A tourist in New York City stops a man on the street and asks, “Can you direct me to the nearest Olive Garden?”
The man replies, “No, but I can direct you to a real Italian restaurant.”
You can never really eat the same meal twice—every time you prepare a certain dish, there will be some slight difference in its quality, whether in how long you take to prepare it or the measurements you use or even the ingredients themselves. Unless you’re meticulous with your cooking methods, chances are that the meal you eat today will be just a little different the next time you prepare it.
It’s easy, then, to imagine how the same is true when it comes to preparing food from different countries around the world. With such a wide range of dishes, and an even wider range of ingredients needed to prepare them, it’s virtually impossible for the average person to accurately recreate many dishes from the comfort of home, particularly when it comes to more “exotic” meals—a person in the U.S. would be hard pressed to find the main ingredient for khash, a traditional Middle Eastern dish made from a cow’s feet and head, or find someone who sells balut, a common Filipino street food prepared by boiling a duck embryo alive and eating it in the eggshell.
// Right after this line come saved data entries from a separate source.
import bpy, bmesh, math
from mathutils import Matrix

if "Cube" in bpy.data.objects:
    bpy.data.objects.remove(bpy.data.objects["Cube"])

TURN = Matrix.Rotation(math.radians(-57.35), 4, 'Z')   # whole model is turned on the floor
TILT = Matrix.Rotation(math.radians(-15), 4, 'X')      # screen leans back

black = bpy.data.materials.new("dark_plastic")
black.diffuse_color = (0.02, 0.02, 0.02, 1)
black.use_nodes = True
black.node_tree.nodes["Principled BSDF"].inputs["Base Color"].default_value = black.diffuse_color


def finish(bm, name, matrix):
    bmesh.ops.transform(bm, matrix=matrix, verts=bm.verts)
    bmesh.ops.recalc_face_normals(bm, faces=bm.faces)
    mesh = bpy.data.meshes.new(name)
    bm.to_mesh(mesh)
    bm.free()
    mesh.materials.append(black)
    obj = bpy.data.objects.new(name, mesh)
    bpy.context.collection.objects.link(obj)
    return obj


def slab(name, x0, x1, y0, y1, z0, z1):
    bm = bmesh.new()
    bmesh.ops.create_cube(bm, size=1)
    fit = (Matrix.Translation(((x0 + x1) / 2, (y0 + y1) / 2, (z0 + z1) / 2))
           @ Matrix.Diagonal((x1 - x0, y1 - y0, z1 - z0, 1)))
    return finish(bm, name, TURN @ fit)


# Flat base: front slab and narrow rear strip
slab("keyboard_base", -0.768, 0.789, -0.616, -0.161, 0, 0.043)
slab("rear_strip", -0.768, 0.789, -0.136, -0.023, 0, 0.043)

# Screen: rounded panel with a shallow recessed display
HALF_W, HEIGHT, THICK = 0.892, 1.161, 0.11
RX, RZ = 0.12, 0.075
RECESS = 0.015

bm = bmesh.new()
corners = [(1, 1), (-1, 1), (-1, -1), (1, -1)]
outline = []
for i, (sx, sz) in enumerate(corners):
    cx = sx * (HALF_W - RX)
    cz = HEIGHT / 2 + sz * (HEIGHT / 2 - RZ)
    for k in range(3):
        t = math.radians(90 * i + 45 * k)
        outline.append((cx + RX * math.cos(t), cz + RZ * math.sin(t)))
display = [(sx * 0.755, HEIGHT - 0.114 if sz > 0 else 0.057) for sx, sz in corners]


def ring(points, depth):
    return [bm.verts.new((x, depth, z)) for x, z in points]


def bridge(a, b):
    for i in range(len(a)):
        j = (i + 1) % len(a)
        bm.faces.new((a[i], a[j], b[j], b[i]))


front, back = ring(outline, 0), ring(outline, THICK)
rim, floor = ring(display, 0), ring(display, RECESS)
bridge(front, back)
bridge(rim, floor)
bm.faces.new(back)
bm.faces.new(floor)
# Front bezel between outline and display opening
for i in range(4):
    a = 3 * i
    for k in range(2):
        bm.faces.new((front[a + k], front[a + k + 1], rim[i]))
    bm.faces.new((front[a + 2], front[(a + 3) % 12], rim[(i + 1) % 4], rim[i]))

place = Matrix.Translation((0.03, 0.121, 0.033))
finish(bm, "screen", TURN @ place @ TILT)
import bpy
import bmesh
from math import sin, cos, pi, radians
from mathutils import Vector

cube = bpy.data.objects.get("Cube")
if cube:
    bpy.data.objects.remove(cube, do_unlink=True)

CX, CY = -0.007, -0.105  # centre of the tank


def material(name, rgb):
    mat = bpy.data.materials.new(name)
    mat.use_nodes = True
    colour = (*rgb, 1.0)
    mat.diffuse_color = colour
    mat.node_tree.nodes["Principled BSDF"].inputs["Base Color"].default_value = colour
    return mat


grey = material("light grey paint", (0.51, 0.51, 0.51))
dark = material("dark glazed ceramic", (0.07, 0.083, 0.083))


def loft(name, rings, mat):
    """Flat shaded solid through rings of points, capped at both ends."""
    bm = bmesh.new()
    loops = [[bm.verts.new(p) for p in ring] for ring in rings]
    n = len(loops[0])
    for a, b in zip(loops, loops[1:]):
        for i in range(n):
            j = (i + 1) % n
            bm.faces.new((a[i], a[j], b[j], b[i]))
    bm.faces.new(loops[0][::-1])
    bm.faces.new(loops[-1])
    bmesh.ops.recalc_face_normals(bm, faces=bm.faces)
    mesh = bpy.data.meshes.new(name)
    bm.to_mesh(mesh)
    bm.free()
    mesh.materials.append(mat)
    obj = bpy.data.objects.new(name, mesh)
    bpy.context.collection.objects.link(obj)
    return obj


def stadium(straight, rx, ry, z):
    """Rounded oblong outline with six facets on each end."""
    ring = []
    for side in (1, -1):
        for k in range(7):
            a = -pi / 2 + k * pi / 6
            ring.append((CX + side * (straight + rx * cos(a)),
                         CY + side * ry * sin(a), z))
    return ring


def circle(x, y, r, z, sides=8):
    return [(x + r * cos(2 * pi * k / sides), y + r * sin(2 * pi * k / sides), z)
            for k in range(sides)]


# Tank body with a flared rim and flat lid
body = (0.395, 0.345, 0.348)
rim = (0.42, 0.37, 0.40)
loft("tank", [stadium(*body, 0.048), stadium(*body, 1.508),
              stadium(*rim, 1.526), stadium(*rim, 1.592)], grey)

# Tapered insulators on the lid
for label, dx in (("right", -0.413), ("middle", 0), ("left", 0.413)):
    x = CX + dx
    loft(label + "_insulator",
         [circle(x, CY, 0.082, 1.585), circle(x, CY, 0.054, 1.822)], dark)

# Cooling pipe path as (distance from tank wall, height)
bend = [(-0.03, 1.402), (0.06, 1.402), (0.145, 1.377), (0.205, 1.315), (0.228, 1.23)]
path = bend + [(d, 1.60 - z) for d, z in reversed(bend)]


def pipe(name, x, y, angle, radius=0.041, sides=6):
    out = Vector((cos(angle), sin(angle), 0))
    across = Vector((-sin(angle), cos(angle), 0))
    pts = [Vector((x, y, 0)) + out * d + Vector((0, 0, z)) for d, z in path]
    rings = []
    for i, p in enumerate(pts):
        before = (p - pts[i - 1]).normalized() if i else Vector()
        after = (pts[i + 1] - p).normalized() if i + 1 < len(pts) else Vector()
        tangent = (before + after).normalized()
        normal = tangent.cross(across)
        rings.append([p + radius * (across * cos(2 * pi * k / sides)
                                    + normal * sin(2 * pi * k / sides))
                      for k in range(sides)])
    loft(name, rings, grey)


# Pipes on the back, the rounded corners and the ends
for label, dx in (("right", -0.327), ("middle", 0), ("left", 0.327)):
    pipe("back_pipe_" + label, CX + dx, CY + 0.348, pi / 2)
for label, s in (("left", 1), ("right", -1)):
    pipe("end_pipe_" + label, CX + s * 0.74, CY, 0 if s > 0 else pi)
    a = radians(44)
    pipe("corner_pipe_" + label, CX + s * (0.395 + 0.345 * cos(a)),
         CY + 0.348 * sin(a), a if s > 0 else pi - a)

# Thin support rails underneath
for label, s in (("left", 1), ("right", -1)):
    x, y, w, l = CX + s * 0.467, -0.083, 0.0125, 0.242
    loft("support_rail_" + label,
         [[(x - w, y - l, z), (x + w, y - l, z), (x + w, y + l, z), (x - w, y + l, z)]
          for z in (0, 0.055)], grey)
Ingredient inaccessibility is a problem many restaurant owners might face when they begin compiling their menus. So are the tastes of their customers, which may differ greatly from the tastes of people in their home country. These two factors are a significant reason that an ethnic dish in the U.S. might be totally unrecognizable when compared to the same dish in its country of origin.
It’s no mystery that you’re more far likely to get an authentic dish at an immigrant-owned restaurant than at a chain restaurant dedicated to selling supposed “ethnic” food. Still, restaurants like Taco Bell, Olive Garden, and P.F. Chang’s remain ever popular among Americans. What do these establishments do that make them favorites, even in situations where authentic cuisine is an option?
While it’s impossible to compare the menus of chain restaurants to every supposedly authentic restaurant in New York City, it is possible to get an idea of what some broad differences might be between a national chain restaurant and a small, local restaurant.